Senior Advocate Nitya Ramakrishnan, appearing for the news website, submitted that the government has started taking action based on the guidelines. She sought protection from coercive action.
However, a bench of Chief Justice DN Patel and Justice Jasmeet Singh refused to pass any order at this stage, according to Bar and Bench.
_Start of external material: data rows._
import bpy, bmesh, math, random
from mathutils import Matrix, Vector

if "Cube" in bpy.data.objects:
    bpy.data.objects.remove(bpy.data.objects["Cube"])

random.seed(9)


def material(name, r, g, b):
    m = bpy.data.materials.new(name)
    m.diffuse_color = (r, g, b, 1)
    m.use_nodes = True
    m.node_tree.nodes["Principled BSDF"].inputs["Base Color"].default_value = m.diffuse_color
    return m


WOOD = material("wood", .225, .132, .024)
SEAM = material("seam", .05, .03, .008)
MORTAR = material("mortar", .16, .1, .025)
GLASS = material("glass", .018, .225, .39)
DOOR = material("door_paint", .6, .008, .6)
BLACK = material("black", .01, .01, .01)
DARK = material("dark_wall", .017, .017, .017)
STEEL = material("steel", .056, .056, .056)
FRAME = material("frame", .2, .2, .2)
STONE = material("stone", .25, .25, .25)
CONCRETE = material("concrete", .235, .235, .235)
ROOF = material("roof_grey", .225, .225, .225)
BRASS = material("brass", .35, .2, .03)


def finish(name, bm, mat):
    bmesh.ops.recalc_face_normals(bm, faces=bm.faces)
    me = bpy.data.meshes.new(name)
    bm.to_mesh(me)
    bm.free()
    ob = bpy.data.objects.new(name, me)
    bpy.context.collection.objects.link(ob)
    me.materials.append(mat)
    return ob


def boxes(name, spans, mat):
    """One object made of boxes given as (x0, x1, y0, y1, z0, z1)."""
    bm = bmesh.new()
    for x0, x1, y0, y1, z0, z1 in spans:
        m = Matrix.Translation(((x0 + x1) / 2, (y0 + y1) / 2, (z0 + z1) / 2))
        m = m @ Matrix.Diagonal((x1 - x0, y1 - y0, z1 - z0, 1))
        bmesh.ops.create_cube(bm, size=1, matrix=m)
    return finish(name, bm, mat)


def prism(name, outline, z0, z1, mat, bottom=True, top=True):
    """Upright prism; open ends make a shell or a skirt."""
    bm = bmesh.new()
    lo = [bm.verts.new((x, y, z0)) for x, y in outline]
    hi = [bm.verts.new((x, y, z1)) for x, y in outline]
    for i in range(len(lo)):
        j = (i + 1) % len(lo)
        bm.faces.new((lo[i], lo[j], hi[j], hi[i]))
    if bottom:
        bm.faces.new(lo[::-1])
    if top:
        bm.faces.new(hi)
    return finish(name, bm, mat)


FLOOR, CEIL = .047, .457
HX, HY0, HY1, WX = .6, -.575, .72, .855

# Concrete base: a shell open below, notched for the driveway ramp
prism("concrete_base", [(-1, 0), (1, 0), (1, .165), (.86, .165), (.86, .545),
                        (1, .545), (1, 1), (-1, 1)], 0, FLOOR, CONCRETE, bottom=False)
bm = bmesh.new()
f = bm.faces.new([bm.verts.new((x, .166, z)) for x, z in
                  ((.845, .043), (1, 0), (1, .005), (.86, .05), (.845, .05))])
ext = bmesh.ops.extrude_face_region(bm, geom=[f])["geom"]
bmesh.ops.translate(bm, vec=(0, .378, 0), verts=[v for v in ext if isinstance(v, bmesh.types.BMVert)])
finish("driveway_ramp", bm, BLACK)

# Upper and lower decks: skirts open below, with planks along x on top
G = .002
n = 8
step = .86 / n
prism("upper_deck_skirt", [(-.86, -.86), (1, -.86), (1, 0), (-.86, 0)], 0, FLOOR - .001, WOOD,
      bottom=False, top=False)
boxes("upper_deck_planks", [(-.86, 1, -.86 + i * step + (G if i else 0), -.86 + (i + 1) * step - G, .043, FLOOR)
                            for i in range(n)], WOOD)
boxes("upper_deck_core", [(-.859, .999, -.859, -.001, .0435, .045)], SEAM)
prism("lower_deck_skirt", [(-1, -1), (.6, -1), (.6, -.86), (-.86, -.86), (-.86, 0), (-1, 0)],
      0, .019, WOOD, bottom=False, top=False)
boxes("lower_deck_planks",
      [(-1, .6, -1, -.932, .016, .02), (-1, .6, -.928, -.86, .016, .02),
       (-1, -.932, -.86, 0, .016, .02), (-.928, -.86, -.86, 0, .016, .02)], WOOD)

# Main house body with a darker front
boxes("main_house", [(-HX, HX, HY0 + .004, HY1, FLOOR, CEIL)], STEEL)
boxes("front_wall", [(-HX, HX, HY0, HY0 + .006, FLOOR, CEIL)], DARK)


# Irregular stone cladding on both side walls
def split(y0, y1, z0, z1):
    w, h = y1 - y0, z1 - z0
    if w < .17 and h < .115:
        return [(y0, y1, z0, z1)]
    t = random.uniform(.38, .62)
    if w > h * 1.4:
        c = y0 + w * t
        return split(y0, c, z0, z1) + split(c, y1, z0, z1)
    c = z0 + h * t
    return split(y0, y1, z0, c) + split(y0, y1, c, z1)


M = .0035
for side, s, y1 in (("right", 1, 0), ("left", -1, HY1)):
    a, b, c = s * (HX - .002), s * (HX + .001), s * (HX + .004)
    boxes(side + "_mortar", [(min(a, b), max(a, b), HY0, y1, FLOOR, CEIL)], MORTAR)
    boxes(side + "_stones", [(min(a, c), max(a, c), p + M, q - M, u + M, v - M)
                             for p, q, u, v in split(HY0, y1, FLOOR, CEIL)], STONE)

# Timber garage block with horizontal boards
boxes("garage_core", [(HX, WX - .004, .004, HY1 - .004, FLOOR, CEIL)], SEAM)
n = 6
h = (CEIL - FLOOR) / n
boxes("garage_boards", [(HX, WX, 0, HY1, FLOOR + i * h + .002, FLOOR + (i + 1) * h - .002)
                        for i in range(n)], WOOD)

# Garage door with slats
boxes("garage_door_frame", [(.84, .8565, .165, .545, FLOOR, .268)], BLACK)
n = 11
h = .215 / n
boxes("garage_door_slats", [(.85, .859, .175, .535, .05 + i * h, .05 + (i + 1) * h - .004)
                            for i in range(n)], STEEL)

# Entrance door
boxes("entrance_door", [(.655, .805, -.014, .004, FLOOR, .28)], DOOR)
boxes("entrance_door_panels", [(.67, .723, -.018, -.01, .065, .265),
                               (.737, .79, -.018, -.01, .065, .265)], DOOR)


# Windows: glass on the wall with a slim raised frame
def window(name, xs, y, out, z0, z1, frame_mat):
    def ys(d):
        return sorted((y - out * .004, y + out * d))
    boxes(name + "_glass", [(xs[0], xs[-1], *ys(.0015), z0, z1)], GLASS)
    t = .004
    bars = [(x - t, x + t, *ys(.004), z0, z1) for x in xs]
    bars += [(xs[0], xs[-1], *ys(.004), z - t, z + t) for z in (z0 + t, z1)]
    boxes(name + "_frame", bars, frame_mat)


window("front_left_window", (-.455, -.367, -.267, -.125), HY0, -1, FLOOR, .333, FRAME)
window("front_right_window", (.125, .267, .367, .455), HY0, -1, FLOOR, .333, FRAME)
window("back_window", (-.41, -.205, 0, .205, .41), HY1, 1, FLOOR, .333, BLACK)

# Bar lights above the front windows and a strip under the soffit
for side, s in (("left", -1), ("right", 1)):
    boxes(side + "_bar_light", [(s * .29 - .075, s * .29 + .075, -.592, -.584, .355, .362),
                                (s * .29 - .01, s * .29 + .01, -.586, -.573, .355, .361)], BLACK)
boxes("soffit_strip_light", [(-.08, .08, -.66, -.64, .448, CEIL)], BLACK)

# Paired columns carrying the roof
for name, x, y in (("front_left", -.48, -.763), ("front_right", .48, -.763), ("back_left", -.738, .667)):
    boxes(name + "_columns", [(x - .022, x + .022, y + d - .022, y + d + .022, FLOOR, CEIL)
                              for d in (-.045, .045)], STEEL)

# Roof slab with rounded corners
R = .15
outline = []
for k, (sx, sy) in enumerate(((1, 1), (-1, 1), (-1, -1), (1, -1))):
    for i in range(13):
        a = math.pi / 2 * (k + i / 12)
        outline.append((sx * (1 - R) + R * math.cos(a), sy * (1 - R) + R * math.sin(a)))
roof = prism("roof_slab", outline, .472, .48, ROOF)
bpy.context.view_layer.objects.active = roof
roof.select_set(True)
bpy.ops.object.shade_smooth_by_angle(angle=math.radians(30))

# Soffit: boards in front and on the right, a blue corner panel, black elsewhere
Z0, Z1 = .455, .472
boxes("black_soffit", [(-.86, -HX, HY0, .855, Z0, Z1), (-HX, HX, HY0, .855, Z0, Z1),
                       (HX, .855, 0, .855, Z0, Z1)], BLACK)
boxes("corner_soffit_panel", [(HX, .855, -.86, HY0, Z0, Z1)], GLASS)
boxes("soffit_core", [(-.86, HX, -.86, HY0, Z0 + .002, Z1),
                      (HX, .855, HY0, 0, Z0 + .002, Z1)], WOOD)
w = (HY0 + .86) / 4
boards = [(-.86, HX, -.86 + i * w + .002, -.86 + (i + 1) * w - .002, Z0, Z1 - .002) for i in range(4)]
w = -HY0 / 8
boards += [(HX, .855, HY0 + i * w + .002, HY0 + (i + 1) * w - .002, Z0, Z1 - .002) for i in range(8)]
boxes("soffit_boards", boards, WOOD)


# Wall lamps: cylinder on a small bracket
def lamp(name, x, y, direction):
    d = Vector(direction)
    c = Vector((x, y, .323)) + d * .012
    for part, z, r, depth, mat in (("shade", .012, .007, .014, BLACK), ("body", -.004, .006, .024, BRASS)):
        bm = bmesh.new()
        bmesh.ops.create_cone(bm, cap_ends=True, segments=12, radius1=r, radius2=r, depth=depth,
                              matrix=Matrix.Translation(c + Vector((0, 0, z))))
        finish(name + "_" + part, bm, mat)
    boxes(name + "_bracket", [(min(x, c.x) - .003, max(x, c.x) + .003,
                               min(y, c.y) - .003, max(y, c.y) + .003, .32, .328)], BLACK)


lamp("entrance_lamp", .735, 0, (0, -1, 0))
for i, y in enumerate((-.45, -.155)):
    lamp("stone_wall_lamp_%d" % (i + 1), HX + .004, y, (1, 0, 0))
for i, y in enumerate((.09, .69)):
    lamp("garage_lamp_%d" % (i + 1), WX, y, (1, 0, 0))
They issued notices to the Ministry of Electronics and Information Technology and the Ministry of Information and Broadcasting.
“Digital news portals such as the Quint, published by the petitioners, are already subject to all the civil and criminal laws enacted for those interests,” the plea said. “Therefore, the IT Rules, 2021, cannot be in the interest of Article 19(2). They are only meant to be a ruse for the state to enter and directly control the content of digital news portals.”
The Quint argued that online news portals ought to be treated on par with print newspapers as they both contain written material on current affairs.
The High Court listed the matter for hearing on April 16, along with another petition filed by the Foundation for Independent Journalism, a trust that owns digital news portal The Wire, Dhanya Rajendran, the founder and editor-in-chief of The News Minute, and The Wire Founding Editor MK Venu.
On February 25, the Centre notified the Information Technology (Intermediary Guidelines and Digital Media Ethics Code) Rules, 2021, under the Information Technology Act, 2000. The rules are framed to regulate social media companies, streaming and digital news content, virtually bringing them, for the first time, under the ambit of government supervision.
Online platforms will now have to be much more responsive to complaints about posts on their networks, including giving the government details about the “originator” of content – effectively breaking end-to-end encryption – as well as setting up verification systems that could have a major impact on individual privacy.
Siddharth Varadarajan, one of the founding editors of The Wire, had said that India’s Constitution does not give the power to the executive to judge “suitability of content” in media and that granting that to an inter-ministerial committee of bureaucrats “will amount to killing freedom of the press in India”.
He had said that the existing laws already define reasonable restrictions on press freedom under Article 19(2) of the Constitution and that an aggrieved reader or government official can seek legal remedy under that provision.
In February, the Internet Freedom Foundation had said that the new rules could likely mean “government oversight and more censorship”. DigiPub, an 11-member digital-only news association, had also written to the Centre suggesting that the rules seem to “go against the fundamental principle of news and its role in a democracy”.
The Congress had said the rules were “non-statutory” guidelines that the government was attempting to bring without the Parliament’s assent.